The dilemma I’m in my late 20s and live and work abroad. My parents live in the UK and are very overprotective and controlling. Mum does everything financial for me – she has all my bank passwords; the statements go to her address and she controls my savings.
I am a teacher with a reputable international company, but my parents don’t like my job and regularly tell me I need to come home. They refuse to use my girlfriend’s name and repeatedly refer to her as “your friend”. Our relationship is generally one of obligation. It is impossible to talk to my dad because, if you disagree with him, he gets abusive and violent. Mum sees danger everywhere and is paranoid that something bad might happen.
Whenever my parents want me to do something they guilt-trip me and call me immature until they get what they want. If I go to the pub when I’m home, they want to know exactly who I’m with and want to give me a lift there and back. This level of suffocation is stifling. I don’t think they would be receptive to talking without getting violent or angry. I don’t want to cut them out of my life entirely, but I can’t carry on like this.
Mariella replies So, stop. That may sound oversimplistic and it would certainly make for a very short column if I didn’t elaborate further, but sometimes it is an unavoidable truth that the only person holding us back is ourselves. Your mum controlling your finances at your age is utterly ridiculous and is the simplest element of this sorry story to resolve. For your own sanity, to create some much needed distance and to confirm your resolve to make changes, I suggest that you immediately change your passwords, redirect your statements and stop being so passive about intrusions into your personal matters.
Much of what you describe is multilayered, historic and challenging to unpick, but not being so passive is simple and long overdue. You’re a grown man with your own life, a career and a partner – you really don’t need to be micromanaged from the family home. But when you’re on the receiving end of aggressive, controlling and bullying behaviour, it’s very easy to consider as normal things that definitely aren’t – thereby settling for the path of least resistance. Unfortunately, that simply encourages and even escalates unhealthy behavioural patterns on both sides. What would you tell one of your teaching colleagues who said their parents controlled their finances? Sometimes just airing our thoughts can make the choices ahead seem both simpler and more obvious.
You’ve already made a pretty big bid for freedom, and your move abroad must have partly been informed by your desire to escape your parents’ reach.
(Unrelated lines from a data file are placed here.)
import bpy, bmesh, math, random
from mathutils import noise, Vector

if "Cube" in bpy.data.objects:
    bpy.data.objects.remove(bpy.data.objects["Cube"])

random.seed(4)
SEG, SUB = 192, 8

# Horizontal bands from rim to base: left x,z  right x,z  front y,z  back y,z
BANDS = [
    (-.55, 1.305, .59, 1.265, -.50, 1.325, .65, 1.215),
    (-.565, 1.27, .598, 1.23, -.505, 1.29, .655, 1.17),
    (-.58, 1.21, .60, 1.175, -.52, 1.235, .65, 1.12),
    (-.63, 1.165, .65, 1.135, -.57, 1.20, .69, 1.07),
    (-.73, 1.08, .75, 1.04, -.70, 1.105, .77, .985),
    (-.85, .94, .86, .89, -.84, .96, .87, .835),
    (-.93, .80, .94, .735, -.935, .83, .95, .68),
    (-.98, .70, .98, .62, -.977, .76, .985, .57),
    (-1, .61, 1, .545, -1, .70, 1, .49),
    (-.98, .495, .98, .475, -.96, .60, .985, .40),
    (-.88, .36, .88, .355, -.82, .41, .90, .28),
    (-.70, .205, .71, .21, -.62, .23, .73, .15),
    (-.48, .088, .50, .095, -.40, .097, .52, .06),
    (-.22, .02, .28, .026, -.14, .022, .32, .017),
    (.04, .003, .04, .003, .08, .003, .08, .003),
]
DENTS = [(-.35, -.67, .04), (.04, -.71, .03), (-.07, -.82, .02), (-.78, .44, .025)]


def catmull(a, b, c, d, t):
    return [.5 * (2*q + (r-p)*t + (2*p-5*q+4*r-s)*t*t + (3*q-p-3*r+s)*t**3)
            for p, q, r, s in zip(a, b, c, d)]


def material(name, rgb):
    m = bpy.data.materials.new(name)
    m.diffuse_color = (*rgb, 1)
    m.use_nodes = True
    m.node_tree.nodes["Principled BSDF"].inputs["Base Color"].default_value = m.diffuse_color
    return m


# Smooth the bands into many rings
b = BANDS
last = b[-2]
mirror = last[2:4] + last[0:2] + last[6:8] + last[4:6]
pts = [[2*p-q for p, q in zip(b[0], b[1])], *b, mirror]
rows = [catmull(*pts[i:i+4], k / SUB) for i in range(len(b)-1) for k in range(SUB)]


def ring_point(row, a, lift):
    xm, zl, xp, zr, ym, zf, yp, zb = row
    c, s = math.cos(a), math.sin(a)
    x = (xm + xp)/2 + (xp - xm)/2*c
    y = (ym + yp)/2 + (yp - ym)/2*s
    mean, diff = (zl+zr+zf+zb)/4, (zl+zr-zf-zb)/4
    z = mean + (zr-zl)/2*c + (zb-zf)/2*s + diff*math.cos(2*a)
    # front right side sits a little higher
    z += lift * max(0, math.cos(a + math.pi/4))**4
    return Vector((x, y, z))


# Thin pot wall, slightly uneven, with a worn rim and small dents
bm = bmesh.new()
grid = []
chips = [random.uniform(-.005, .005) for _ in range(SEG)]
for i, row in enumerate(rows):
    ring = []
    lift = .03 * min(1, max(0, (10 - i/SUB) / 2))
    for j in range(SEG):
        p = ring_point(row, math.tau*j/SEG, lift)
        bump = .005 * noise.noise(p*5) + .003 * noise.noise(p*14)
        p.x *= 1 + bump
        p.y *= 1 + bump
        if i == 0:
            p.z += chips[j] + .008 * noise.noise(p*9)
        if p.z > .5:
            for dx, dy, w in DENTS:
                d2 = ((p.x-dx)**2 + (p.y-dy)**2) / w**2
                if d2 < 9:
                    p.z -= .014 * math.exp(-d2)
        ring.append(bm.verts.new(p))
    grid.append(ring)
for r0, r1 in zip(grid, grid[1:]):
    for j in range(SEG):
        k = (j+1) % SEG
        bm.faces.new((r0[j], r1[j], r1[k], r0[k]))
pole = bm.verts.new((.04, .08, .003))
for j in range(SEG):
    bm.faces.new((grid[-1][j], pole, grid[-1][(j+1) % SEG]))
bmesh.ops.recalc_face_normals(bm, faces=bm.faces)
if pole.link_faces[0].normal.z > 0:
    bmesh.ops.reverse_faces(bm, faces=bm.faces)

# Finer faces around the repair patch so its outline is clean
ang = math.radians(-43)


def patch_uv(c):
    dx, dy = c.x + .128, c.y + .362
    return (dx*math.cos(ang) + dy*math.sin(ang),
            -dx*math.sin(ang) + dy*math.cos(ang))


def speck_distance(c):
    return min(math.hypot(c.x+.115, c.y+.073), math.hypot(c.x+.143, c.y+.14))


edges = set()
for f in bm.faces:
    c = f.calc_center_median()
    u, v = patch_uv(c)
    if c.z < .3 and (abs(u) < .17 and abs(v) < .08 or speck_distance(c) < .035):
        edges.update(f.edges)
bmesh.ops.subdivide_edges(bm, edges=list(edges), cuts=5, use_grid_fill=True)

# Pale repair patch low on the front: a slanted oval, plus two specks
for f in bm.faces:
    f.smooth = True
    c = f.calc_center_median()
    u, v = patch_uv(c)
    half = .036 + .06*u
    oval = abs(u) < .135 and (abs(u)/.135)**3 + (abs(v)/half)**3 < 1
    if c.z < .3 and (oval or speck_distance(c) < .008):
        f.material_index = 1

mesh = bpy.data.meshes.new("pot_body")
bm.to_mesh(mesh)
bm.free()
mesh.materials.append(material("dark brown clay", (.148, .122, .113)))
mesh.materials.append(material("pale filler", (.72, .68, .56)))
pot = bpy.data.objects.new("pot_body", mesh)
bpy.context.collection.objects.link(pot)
But, as you’ve discovered, the border of the human heart is not restrained by geography. Facilitating others so that we can continue our own dysfunctional ways is common behaviour. It’s even got a name – codependency, which is exactly what’s going on here.
Independence isn’t just an ambition, it’s an essential element in our survival and the key to contentment in the long run. We all need to be in command of our own destiny, happy with our choices and comfortable with our own company before we can ever hope to find happiness with a partner.
Once upon a time it must have suited you to leave the reins in your mother’s hands when it came to your finances. Either that or your parents’ determination to exert control has been so great that you’ve learned to shrug your shoulders and accept the unacceptable. But this is no time for dithering and succumbing to pangs of guilt – though were this a two-way discussion I’d like to know more about what you feel responsible for.
Also, I do wonder if your mother’s desire to be so inextricably entwined in your affairs is an attempt to escape her own problems. Your father’s behaviour sounds downright unacceptable and if he treats your mother in the same way as he treats you, it may well explain why she’s clinging so desperately on to you.
I’m very concerned about the violence you mention. If you are worried for your mother in relation to your father’s abusive nature (and also for yourself, although she is the one living with him and therefore most at risk), then it’s imperative you try to communicate with her in earnest about moving out of his grasp. An organisation such as Refuge (refuge.org.uk), which is committed to helping the victims of domestic violence, should be your first port of call for advice.
At present, both your parents are behaving badly. They seem to have confused love with control and domination. They are extremely unlikely to cut you off because that leaves them with only each other to focus on. Start to make small changes with a clear conscience and you’ll be amazed how easily it finally becomes for you to free yourself.